The idea of flying scares the hell out of me. The thoughts of straddling across the stratosphere in a long, cylindrical tube at several hundred miles an hour makes me break out in a cold sweat. So what the hell do you do when the undead are onboard? That’s the premise of Flight of the Living Dead: Outbreak on a Plane. Released in 2007 and directed by Scott Thomas, the movie focuses on a flight to Paris and a group of scientists intent on creating a biological weapon from a modified malaria virus. Some critics blame Thomas for copying Snakes on a Plane, which was released at the same time. Luckily, proof was released that Thomas had been working on this film for quite some time before the Samuel L. Jackson vehicle came to life.
I’ve got to admit, for a gimmick movie, the movie is worth a watch. You basically take the premise of fighting a zombie outbreak, but instead of being in a barn, they’re on a plane. The miniature 747 that the filmmakers used was shot at the studio where George Lucas destroyed the Death Star in the blockbuster Star Wars. Some sets were cannibalized from a plane graveyard in Arizona and used for sets in Los Angeles. The directors used the same technique that several disaster films in the 70’s would use by setting up all of the characters involved in the first 15 minutes of the film (think Earthquake or Airplane). The director credits Forrest Ackerman’s “Famous Monsters” magazine as his gateway into making films since he was 13.
The movie is based on an urban legend of a Vietnamese mosquito that could bite a person and cause their body organs to shut down. The victim would then reanimate and attack the living. Now one part in the movie that might upset the zombie purists, such as myself, is that these are not Romero zombies. They’re Snyder zombies who are running, leaping and climbing monsters for the Gen Y set. They also have the neat little trick of regenerating damaged tissue, so they virtually indestructible, even with a head shot. I don’t hate the Snyder zombies, but I don’t think they’re very scary. What makes the Romero zombies isn’t that actual zombie itself, it’s that they never stop coming, and they always start forming huge numbers at an exponential rate as the outbreak continues and that creeps the “bejeebers” out of me. The zombie action on Flight of the Living Dead doesn’t happen until about 36 minutes in. There’s a slow buildup as the filmmakers take their time building up the action.
Nathan Wang is a huge fan of the zombie genre and composed all of the music for this film (he also did the sound for the Pixar classic Ratatouille). The sound and stings have a very classic, “Hitchcockian” sound to them and added nicely to the suspense of the film. The filmmakers try to include some scenes of physical comedy amid the violence of the film for brevity and as a nod to Shaun of the Dead. The editing in this film is very clean, tight and well paced. Some of the zombie attacks are very stylized as a nod to Snyder’s remake of Dawn of the Dead.The make up effects were pretty top notch by today’s standards.
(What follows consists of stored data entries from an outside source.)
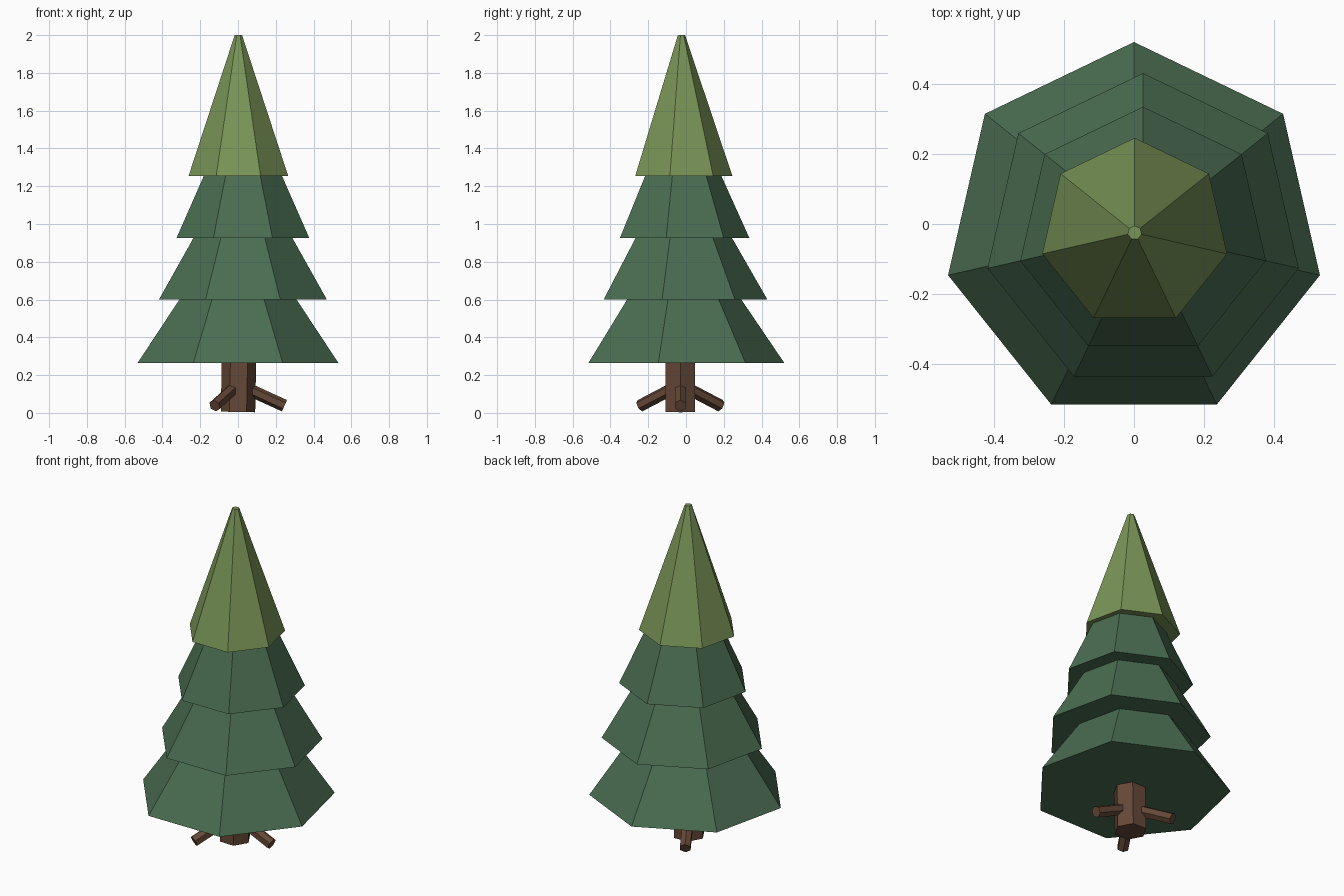
import bpy
import math
from mathutils import Vector, Matrix

default = bpy.data.objects.get("Cube")
if default:
    bpy.data.objects.remove(default, do_unlink=True)


def make_material(name, rgb):
    mat = bpy.data.materials.new(name)
    mat.use_nodes = True
    mat.diffuse_color = (*rgb, 1)
    mat.node_tree.nodes["Principled BSDF"].inputs["Base Color"].default_value = (*rgb, 1)
    return mat


dark_green = make_material("dark green needles", (0.069, 0.152, 0.083))
light_green = make_material("light green needles", (0.190, 0.296, 0.094))
bark = make_material("brown bark", (0.130, 0.064, 0.038))


def frustum(name, sides, start, end, r_start, r_end, mat, spin=0.0):
    """Flat-shaded closed frustum running from start to end."""
    start, end = Vector(start), Vector(end)
    axis = end - start
    bpy.ops.mesh.primitive_cone_add(vertices=sides, radius1=r_start,
                                    radius2=r_end, depth=axis.length)
    obj = bpy.context.object
    obj.name = name
    # Turn the first corner to +y, then aim the local z axis along the part
    turn = axis.to_track_quat("Z", "Y").to_matrix().to_4x4()
    if axis.x == 0 and axis.y == 0:
        turn = Matrix.Identity(4)
    obj.matrix_world = (Matrix.Translation((start + end) / 2) @ turn
                        @ Matrix.Rotation(spin, 4, "Z"))
    obj.data.materials.append(mat)
    return obj


# Foliage tiers: name, centre x, bottom z, top z, bottom radius, top radius, colour
CENTRE_Y = -0.025
tiers = [
    ("bottom_foliage", 0.0, 0.265, 0.6, 0.545, 0.318, dark_green),
    ("lower_foliage", 0.026, 0.6, 0.927, 0.456, 0.268, dark_green),
    ("upper_foliage", 0.026, 0.927, 1.253, 0.36, 0.213, dark_green),
    ("top_foliage", 0.002, 1.253, 2.0, 0.271, 0.02, light_green),
]
for name, x, z0, z1, r0, r1, mat in tiers:
    frustum(name, 7, (x, CENTRE_Y, z0), (x, CENTRE_Y, z1), r0, r1, mat)

# Trunk, leaning very slightly
frustum("trunk", 6, (0, -0.03, 0.005), (0.006, -0.03, 0.32), 0.091, 0.091, bark)

# Three roots spreading down and out from the trunk
for i, name in enumerate(("left_root", "back_right_root", "front_right_root")):
    a = i * math.tau / 3
    tip = (0.246 * math.cos(a), -0.03 + 0.246 * math.sin(a), 0.038)
    frustum(name, 6, (0, -0.03, 0.15), tip, 0.033, 0.033, bark)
So did I like this movie? Yeah, it actually isn’t half bad. Would I recommend it to my readers? Well, if you don’t have anything better to do. I mean, there are better zombie movies out there. This is the kind of movie you watch on SyFy while drinking a beer with your buds. Thomas did a pretty good job of selling me on this movie. Until next time, keep your bug out bag close by.